With recent scale-up in both photovoltaic and concentrated thermal facilities, solar energy is nearing cost parity with wind and even some fossil generation sources. And with development models...
Hybridizing fossil plants with solar thermal technology.
to hybrid generation is eSolar, which produces relatively low 75-meter towers that concentrate solar energy from ground reflectors. “Our basic module size for a steam system combined with combined-cycle gas or coal would be approximately 4 MW electric,” says John Van Scoter, eSolar’s CEO. The company also has a U.S. DOE grant to investigate solar thermal storage, ramping up heat levels to that of superheated steam.
In June, General Electric announced an investment and licensing agreement with eSolar, allowing GE to use eSolar technology and software in its integrated renewable combined-cycle plants, which are based on GE’s FlexEfficiency 50 plant design.
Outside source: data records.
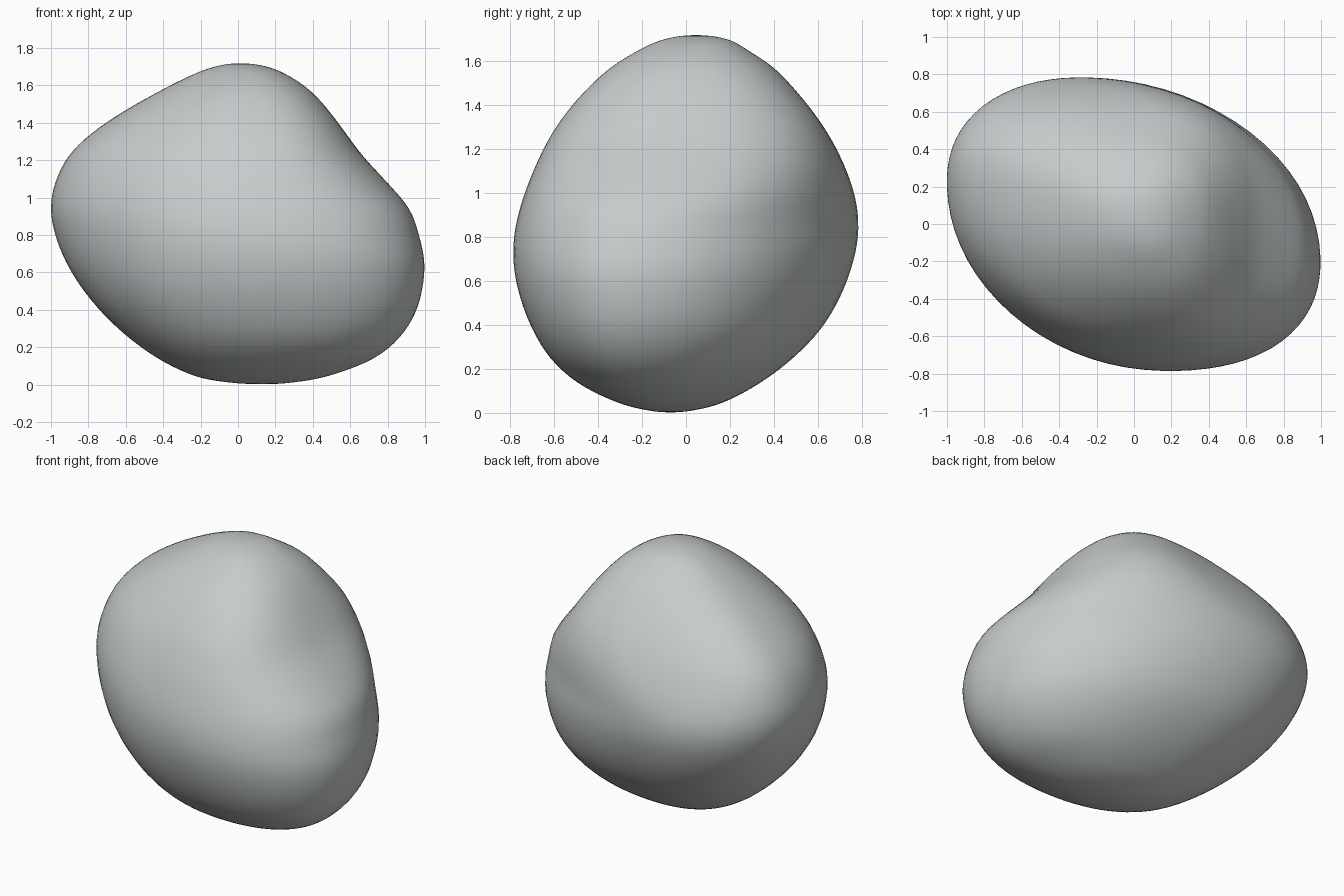
import bpy
import bmesh
import math

cube = bpy.data.objects.get("Cube")
if cube:
    bpy.data.objects.remove(cube, do_unlink=True)

# Extents of the boulder by height: z, left x, right x, front y, back y
LEVELS = [
    (0.00, 0.13, 0.13, -0.07, -0.07),
    (0.02, -0.12, 0.36, -0.22, 0.08),
    (0.06, -0.27, 0.53, -0.345, 0.20),
    (0.14, -0.43, 0.73, -0.50, 0.345),
    (0.25, -0.585, 0.865, -0.62, 0.49),
    (0.38, -0.725, 0.95, -0.70, 0.615),
    (0.52, -0.84, 0.99, -0.755, 0.70),
    (0.66, -0.925, 1.00, -0.785, 0.755),
    (0.80, -0.98, 0.97, -0.785, 0.785),
    (0.94, -1.005, 0.92, -0.755, 0.78),
    (1.08, -0.98, 0.80, -0.705, 0.74),
    (1.22, -0.91, 0.67, -0.64, 0.675),
    (1.34, -0.79, 0.58, -0.565, 0.60),
    (1.46, -0.615, 0.49, -0.465, 0.505),
    (1.57, -0.42, 0.39, -0.345, 0.40),
    (1.65, -0.26, 0.275, -0.215, 0.28),
    (1.70, -0.13, 0.16, -0.10, 0.19),
    (1.72, 0.01, 0.01, 0.045, 0.045),
]
# Outline shape by height: z, then where the right, back, left and front sides
# peak (-1 to 1), then fullness of the four corners from back right, anticlockwise
SHAPES = [
    (0.30, -0.25, -0.25, 0.25, 0.15, 2.0, 2.2, 2.15, 2.3),
    (0.85, -0.20, -0.25, 0.25, 0.15, 1.95, 2.3, 1.95, 2.4),
    (1.35, 0.00, 0.15, 0.30, 0.30, 2.5, 2.8, 2.0, 2.5),
    (1.72, 0.00, 0.10, 0.20, 0.20, 2.2, 2.4, 2.0, 2.2),
]
QUARTER, STEPS = 18, 4


def mirrored(level):
    """Continue the profile through a pole to the opposite side."""
    z, x0, x1, y0, y1 = level
    return (z, x1, x0, y1, y0)


def spline(a, b, c, d, t):
    """Catmull-Rom curve between b and c."""
    return [0.5 * (2 * q + (r - p) * t + (2 * p - 5 * q + 4 * r - s) * t * t
                   + (3 * q - p - 3 * r + s) * t ** 3)
            for p, q, r, s in zip(a, b, c, d)]


def shape_at(z):
    """Blend the outline shapes smoothly by height."""
    z = min(max(z, SHAPES[0][0]), SHAPES[-1][0])
    for low, high in zip(SHAPES, SHAPES[1:]):
        if z <= high[0]:
            t = (z - low[0]) / (high[0] - low[0])
            t = t * t * (3 - 2 * t)
            return [p + (q - p) * t for p, q in zip(low[1:], high[1:])]


def outline(z):
    """Closed outline in a unit square, built from four rounded corners."""
    right, back, left, front, *fullness = shape_at(z)
    corners = [(1, 1, back, right), (-1, 1, back, left),
               (-1, -1, front, left), (1, -1, front, right)]
    points = []
    for i, ((sx, sy, cu, cv), n) in enumerate(zip(corners, fullness)):
        for k in range(QUARTER):
            a = math.pi / 2 * (k / QUARTER if i % 2 == 0 else 1 - k / QUARTER)
            c, s = abs(math.cos(a)), abs(math.sin(a))
            r = (c ** n + s ** n) ** (-1 / n)
            points.append((cu + (sx - cu) * r * c, cv + (sy - cv) * r * s))
    return points


# Smoothly interpolated levels between the two poles
ctrl = [mirrored(LEVELS[1])] + LEVELS + [mirrored(LEVELS[-2])]
rows = [spline(*ctrl[i:i + 4], k / STEPS)
        for i in range(len(LEVELS) - 1) for k in range(STEPS)][1:]

# Loft the outlines into a closed body
bm = bmesh.new()
rings = [[bm.verts.new(((x0 + x1) / 2 + (x1 - x0) / 2 * u,
                        (y0 + y1) / 2 + (y1 - y0) / 2 * v, z))
          for u, v in outline(z)] for z, x0, x1, y0, y1 in rows]
bottom, top = (bm.verts.new((p[1], p[3], p[0])) for p in (LEVELS[0], LEVELS[-1]))
count = 4 * QUARTER
for s in range(count):
    n = (s + 1) % count
    bm.faces.new((bottom, rings[0][n], rings[0][s]))
    bm.faces.new((top, rings[-1][s], rings[-1][n]))
    for low, high in zip(rings, rings[1:]):
        bm.faces.new((low[s], low[n], high[n], high[s]))
bmesh.ops.recalc_face_normals(bm, faces=bm.faces)
mesh = bpy.data.meshes.new("boulder")
bm.to_mesh(mesh)
bm.free()
mesh.shade_smooth()

boulder = bpy.data.objects.new("boulder", mesh)
bpy.context.collection.objects.link(boulder)

# Soften small ripples
soften = boulder.modifiers.new("soften", "SMOOTH")
soften.factor = 0.5
soften.iterations = 8

# Stone colour
stone = bpy.data.materials.new("stone grey")
stone.use_nodes = True
colour = (0.57, 0.60, 0.60, 1.0)
stone.diffuse_color = colour
stone.node_tree.nodes["Principled BSDF"].inputs["Base Color"].default_value = colour
mesh.materials.append(stone)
With a 61 percent fuel efficiency fueled by gas alone, GE says the FlexEfficiency 50 unit can achieve greater than 70 percent efficiency in combination with solar boosters.
The first project to be developed with this technology combination is a 560-MW solar, wind, and gas hybrid for MetCap Energy Investments, in Turkey. The project includes solar tower technology from eSolar, GE wind turbines, and a 510-MW GE combined-cycle plant. The hybrid’s thermal steam flow is directly integrated into the bottoming cycle of the gas plant’s steam condenser.
“If we can put 10 percent to 15 percent solar into rated power [as in the MetCap project], it can provide a 6-percent to 8-percent fuel efficiency lift, averaged from daylight generating hours. Where we can drive that fraction higher, there’s an incremental lift,” Gradiola says.
With modular designs, new hybrid investments can be phased in for some plant configurations, easing a fuel-type transition at an older plant, for example. “A solar hybrid can extend the life of a coal plant, and when the coal boiler is retired the rest of the mechanical assets on site can be reused for a large solar installation,” Scoter says.
Such large-scale installations as the GE-eSolar project in Turkey might help dispel doubts among U.S. utilities considering a solar hybrid development. The potential for solar-coal hybrids among U.S. utilities seems particularly strong. “EPRI studied the potential for adding solar steam into coal and natural gas, looking at combined-cycle plants above a minimum size in 16 states along the South, considering location, solar resources, and available land,” Turchi says. “When they tallied the total market potential, the bottom line was several gigawatts.”
The global adoption of hybrid solar is being led now in areas like the Mediterranean, the Middle East, and North Africa, but the U.S. market seems poised to accelerate rapidly. According to market analysis firm SBI Energy, “The global capacity of utility-scale concentrated solar power (CSP) was 2 GW at the close of 2011 with approximately another 2,500 to 3,500 MW becoming operational in 2012. SBI Energy estimates the cost of the installed base of CSP at the end of 2011 at $9.5 billion with power tower technology increasing its market share.”
Analysts further predict that the U.S. CSP market will move at least as fast as the global market. “While some forecasters believe U.S. concentrating solar power capacity alone will reach 6 GW by 2015 … factors suggest an installation rate consistent with the